*The task:*
Without the pictures, set down every line of the data exactly.

--------------------

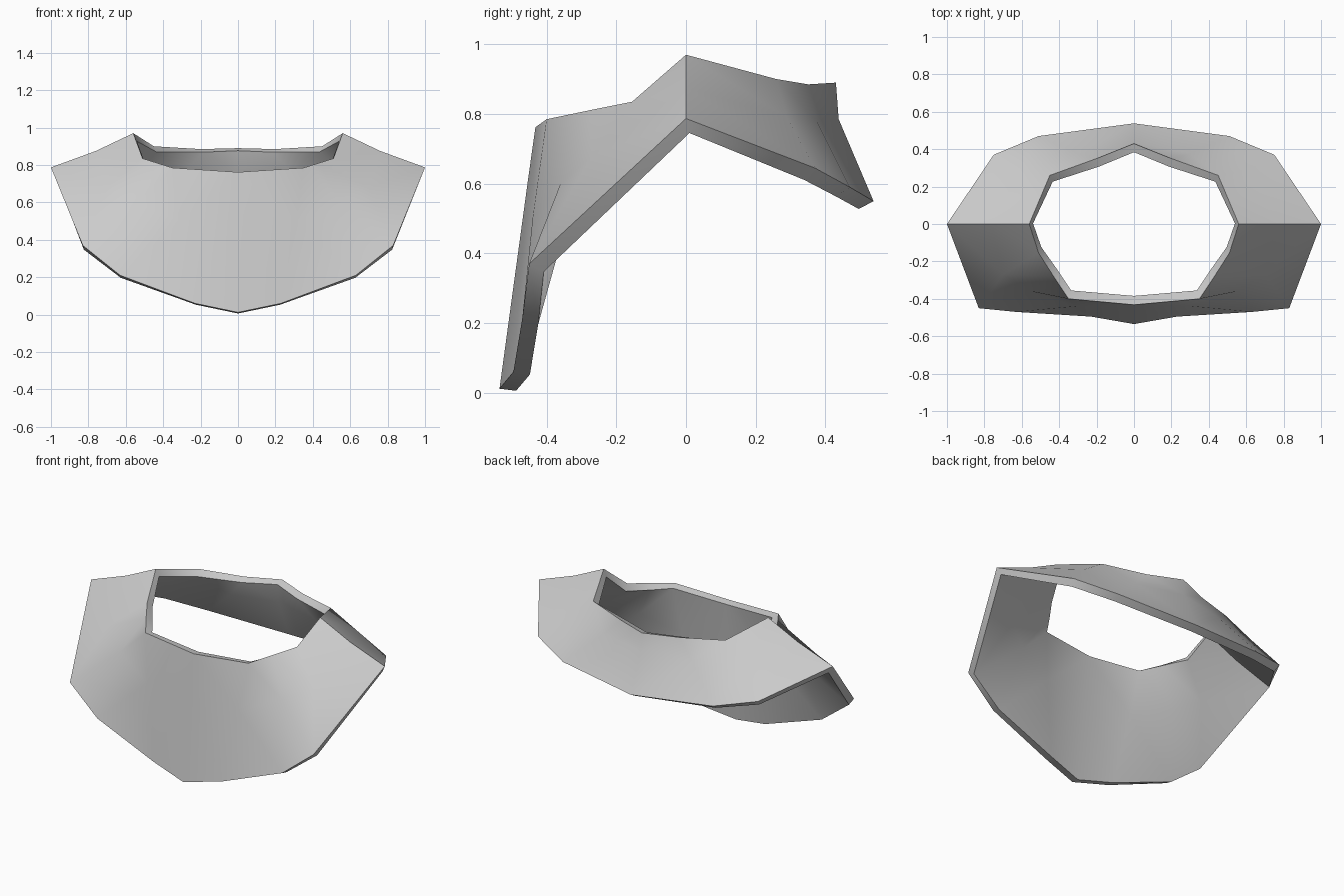
import bpy, math

if "Cube" in bpy.data.objects:
    bpy.data.objects.remove(bpy.data.objects["Cube"])

# Right half of the mantle: each column runs neck -> middle -> hem, going front to back
columns = [
    [(0, -.432, .762), (0, -.452, .62), (0, -.535, .012)],
    [(.35, -.40, .785), (.31, -.44, .50), (.23, -.495, .06)],
    [(.43, -.28, .81), (.55, -.36, .60), (.63, -.47, .21)],
    [(.51, -.155, .835), (.70, -.27, .68), (.83, -.45, .37)],
    [(.56, 0, .97), (.76, 0, .875), (1, 0, .787)],
    [(.45, .26, .90), (.61, .29, .79), (.75, .37, .645)],
    [(.20, .35, .885), (.30, .375, .78), (.51, .47, .59)],
    [(0, .43, .89), (0, .438, .785), (0, .538, .55)],
]
rows = 3
verts = [p for col in columns for p in col]
faces = []
for c in range(len(columns) - 1):
    for r in range(rows - 1):
        a = c * rows + r
        faces.append((a, a + 1, a + rows + 1, a + rows))

mesh = bpy.data.meshes.new("shoulder_mantle")
mesh.from_pydata(verts, [], faces)
mantle = bpy.data.objects.new("shoulder_mantle", mesh)
bpy.context.collection.objects.link(mantle)
bpy.context.view_layer.objects.active = mantle
mantle.select_set(True)

# Left half, then cloth thickness towards the body
mirror = mantle.modifiers.new("mirror", 'MIRROR')
mirror.use_clip = True
solid = mantle.modifiers.new("thickness", 'SOLIDIFY')
solid.thickness = .048
solid.offset = -1
for name in ("mirror", "thickness"):
    bpy.ops.object.modifier_apply(modifier=name)

# Soft shading over the cloth, crisp rims
bpy.ops.object.shade_smooth_by_angle(angle=math.radians(60))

--------------------

*Task solution:*
import bpy, math

if "Cube" in bpy.data.objects:
    bpy.data.objects.remove(bpy.data.objects["Cube"])

# Right half of the mantle: each column runs neck -> middle -> hem, going front to back
columns = [
    [(0, -.432, .762), (0, -.452, .62), (0, -.535, .012)],
    [(.35, -.40, .785), (.31, -.44, .50), (.23, -.495, .06)],
    [(.43, -.28, .81), (.55, -.36, .60), (.63, -.47, .21)],
    [(.51, -.155, .835), (.70, -.27, .68), (.83, -.45, .37)],
    [(.56, 0, .97), (.76, 0, .875), (1, 0, .787)],
    [(.45, .26, .90), (.61, .29, .79), (.75, .37, .645)],
    [(.20, .35, .885), (.30, .375, .78), (.51, .47, .59)],
    [(0, .43, .89), (0, .438, .785), (0, .538, .55)],
]
rows = 3
verts = [p for col in columns for p in col]
faces = []
for c in range(len(columns) - 1):
    for r in range(rows - 1):
        a = c * rows + r
        faces.append((a, a + 1, a + rows + 1, a + rows))

mesh = bpy.data.meshes.new("shoulder_mantle")
mesh.from_pydata(verts, [], faces)
mantle = bpy.data.objects.new("shoulder_mantle", mesh)
bpy.context.collection.objects.link(mantle)
bpy.context.view_layer.objects.active = mantle
mantle.select_set(True)

# Left half, then cloth thickness towards the body
mirror = mantle.modifiers.new("mirror", 'MIRROR')
mirror.use_clip = True
solid = mantle.modifiers.new("thickness", 'SOLIDIFY')
solid.thickness = .048
solid.offset = -1
for name in ("mirror", "thickness"):
    bpy.ops.object.modifier_apply(modifier=name)

# Soft shading over the cloth, crisp rims
bpy.ops.object.shade_smooth_by_angle(angle=math.radians(60))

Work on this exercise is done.